“David burned with anger against the man and said to Nathan, ‘As surely as the LORD lives, the man who did this must die! He must pay for that lamb four times over, because he did such a thing and had no pity.’
“Then Nathan said to David, ‘You are the man! This is what the LORD, the God of Israel, says: “I anointed you king over Israel, and I delivered you from the hand of Saul. I gave your master’s house to you, and your master’s wives into your arms. I gave you all Israel and Judah. And if all this had been too little, I would have given you even more. Why did you despise the word of the LORD by doing what is evil in his eyes? You struck down Uriah the Hittite with the sword and took his wife to be your own. You killed him with the sword of the Ammonites. Now, therefore, the sword will never depart from your house, because you despised me and took the wife of Uriah the Hittite to be your own.”
“‘This is what the LORD says: “Out of your own household I am going to bring calamity on you. Before your very eyes I will take your wives and give them to one who is close to you, and he will sleep with your wives in broad daylight. You did it in secret, but I will do this thing in broad daylight before all Israel.”’” I Samuel 12:1-12
Wow! That is really direct and to the point. Most interventions are very carefully worded. They are filled with something called an “‘I’ statement”. (And no, that’s not a bank statement you get on the computer.) An “I statement” is a way of helping people say things to each other without making accusations. For example: instead of “You never make your bed!”, you’d say something like this: “I get angry when I see you didn’t make your bed.”
That being said, Nathan and God did not worry about using “I statements.” What Nathan did do though was start off with a parable to side step a lot of what would surely have been defensiveness and denial. Using the parable also put David in a position to see what he had done the way God saw it.
The instant that Nathan said,
“You are the man”, David;s heart was broken. “Then David said to Nathan, ‘I have sinned against the LORD.’
“Nathan replied, ‘The LORD has taken away your sin. You are not going to die.’” I Samuel 12:13
Did you catch that? The exact moment that David admitted his sin, God forgave that sin. No dramatic music, no special effects, just forgiveness. When David quit concealing his sin, his sin was covered. One step, done.
We try to make things so complicated, and somethings are, but this isn’t.
Here it is from David, himself:
“Blessed is the one whose transgressions are forgiven, whose sins are covered.
“Blessed is the one whose sin the LORD does not count against them and in whose spirit is no deceit.
“When I kept silent, my bones wasted away through my groaning all day long.
“For day and night your hand was heavy on me; my strength was sapped as in the heat of summer.
“Then I acknowledged my sin to you and did not cover up my iniquity. I said, ‘I will confess my transgressions to the LORD.’ And you forgave the guilt of my sin.
“Therefore let all the faithful pray to you while you may be found; surely the rising of the mighty waters will not reach them.

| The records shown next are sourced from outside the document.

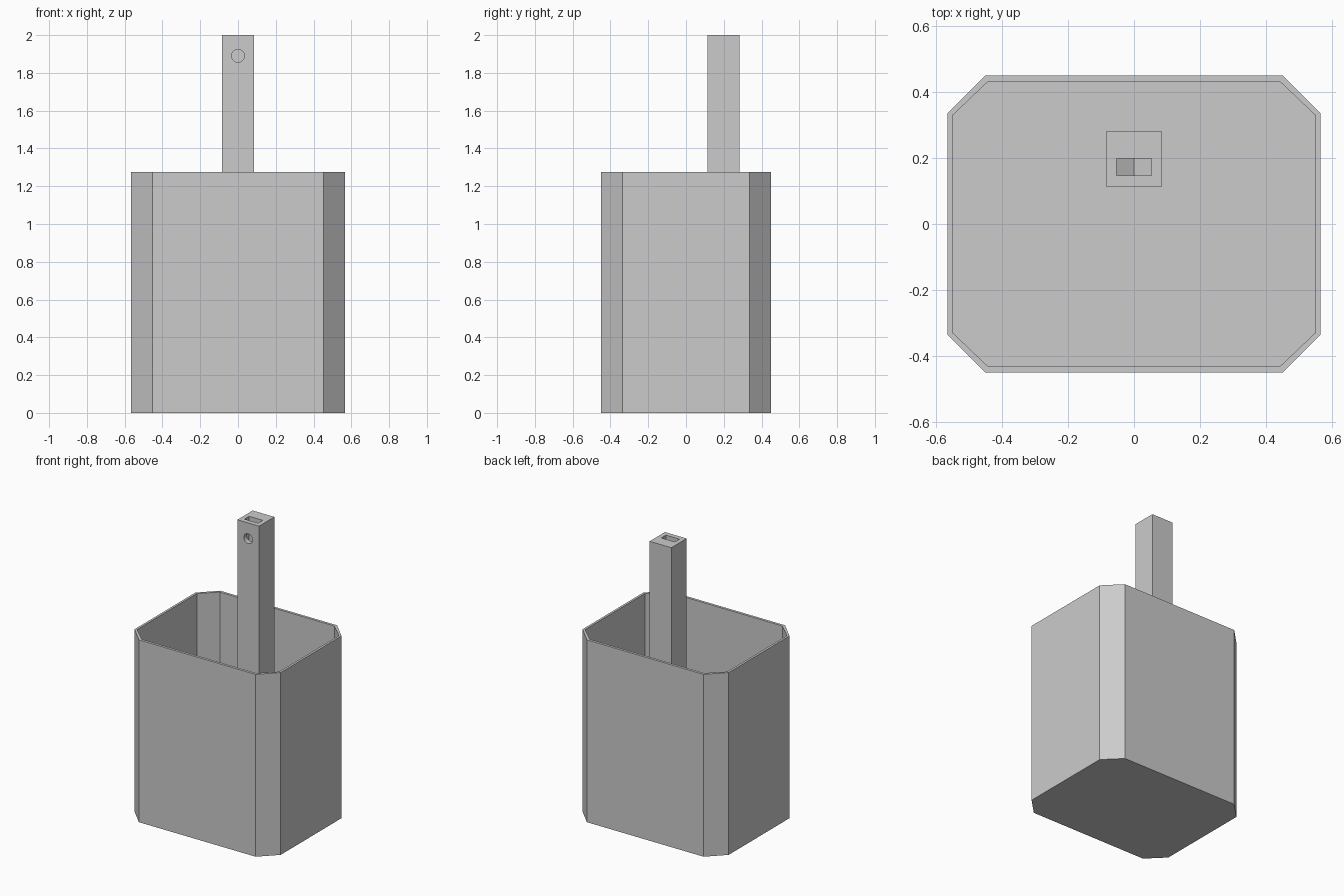
import bpy
import bmesh
from math import tan, radians, pi
from mathutils import Matrix

cube = bpy.data.objects.get("Cube")
if cube:
    bpy.data.objects.remove(cube, do_unlink=True)

# Single plain grey
grey = bpy.data.materials.new("plain_grey")
grey.use_nodes = True
colour = (0.6, 0.6, 0.6, 1)
grey.diffuse_color = colour
grey.node_tree.nodes["Principled BSDF"].inputs["Base Color"].default_value = colour


def finish(name, bm):
    bmesh.ops.recalc_face_normals(bm, faces=bm.faces)
    mesh = bpy.data.meshes.new(name)
    bm.to_mesh(mesh)
    bm.free()
    mesh.materials.append(grey)
    obj = bpy.data.objects.new(name, mesh)
    bpy.context.scene.collection.objects.link(obj)
    return obj


def octagon(bm, hx, hy, cx, cy, z):
    """Ring of a rectangle with cut corners."""
    quarter = [(hx, cy), (cx, hy)]
    pts = (quarter + [(-x, y) for x, y in reversed(quarter)]
           + [(-x, -y) for x, y in quarter]
           + [(x, -y) for x, y in reversed(quarter)])
    return [bm.verts.new((x, y, z)) for x, y in pts]


def prism(name, points, depth):
    """Extrude a closed 3D outline along y."""
    bm = bmesh.new()
    face = bm.faces.new([bm.verts.new(p) for p in points])
    new = bmesh.ops.extrude_face_region(bm, geom=[face])["geom"]
    bmesh.ops.translate(bm, vec=(0, depth, 0),
                        verts=[v for v in new if isinstance(v, bmesh.types.BMVert)])
    return finish(name, bm)


def cut(target, cutter):
    cutter.hide_render = True
    cutter.hide_viewport = True
    mod = target.modifiers.new(cutter.name, 'BOOLEAN')
    mod.operation = 'DIFFERENCE'
    mod.solver = 'EXACT'
    mod.object = cutter


# Open container: outer wall, thin rim, inner wall and floor
RIM, FLOOR = 1.276, 0.016
bm = bmesh.new()
outer = (0.566, 0.45, 0.452, 0.336)
inner = (0.55, 0.432, 0.443, 0.33)
rings = [octagon(bm, *outer, 0), octagon(bm, *outer, RIM),
         octagon(bm, *inner, RIM), octagon(bm, *inner, FLOOR)]
for low, high in zip(rings, rings[1:]):
    for i in range(8):
        j = (i + 1) % 8
        bm.faces.new((low[i], low[j], high[j], high[i]))
bm.faces.new(rings[0])
bm.faces.new(rings[-1])
finish("container", bm)

# Square post standing on the container floor
H, FRONT, TOP = 0.084, 0.113, 2.0
post = prism("handle_post",
             [(-H, FRONT, FLOOR), (H, FRONT, FLOOR), (H, FRONT, TOP), (-H, FRONT, TOP)], 0.169)

# Slot sunk into the post top, with a shallow V-shaped bottom
W, S, BOTTOM = 0.053, 0.147, 1.83
tip = BOTTOM - W * tan(radians(30))
slot = prism("slot_cutter",
             [(-W, S, BOTTOM), (0, S, tip), (W, S, BOTTOM), (W, S, 2.1), (-W, S, 2.1)], 0.051)
cut(post, slot)

# Round hole from the front of the post into the slot
bm = bmesh.new()
bmesh.ops.create_cone(bm, cap_ends=True, segments=32, radius1=0.034, radius2=0.034, depth=0.12,
                      matrix=Matrix.Translation((0, 0.112, 1.89)) @ Matrix.Rotation(pi / 2, 4, 'X'))
cut(post, finish("hole_cutter", bm))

“You are my hiding place; you will protect me from trouble and surround me with songs of deliverance.
“I will instruct you and teach you in the way you should go; I will counsel you with my loving eye on you.
“Do not be like the horse or the mule, which have no understanding but must be controlled by bit and bridle or they will not come to you.
“Many are the woes of the wicked, but the LORD’s unfailing love surrounds the one who trusts in him.
“Rejoice in the LORD and be glad, you righteous; sing, all you who are upright in heart!” Psalm 32
David learned the hard way that having your sins hidden is not at all the same as having them covered by Jesus’ forgiveness.
The question we have to ask ourselves right now is, “What am I trying to hide from Jesus?” Wouldn’t we so much rather have whatever it is covered by Jesus’ robe of righteousness so that we can stand before God with nothing to hide?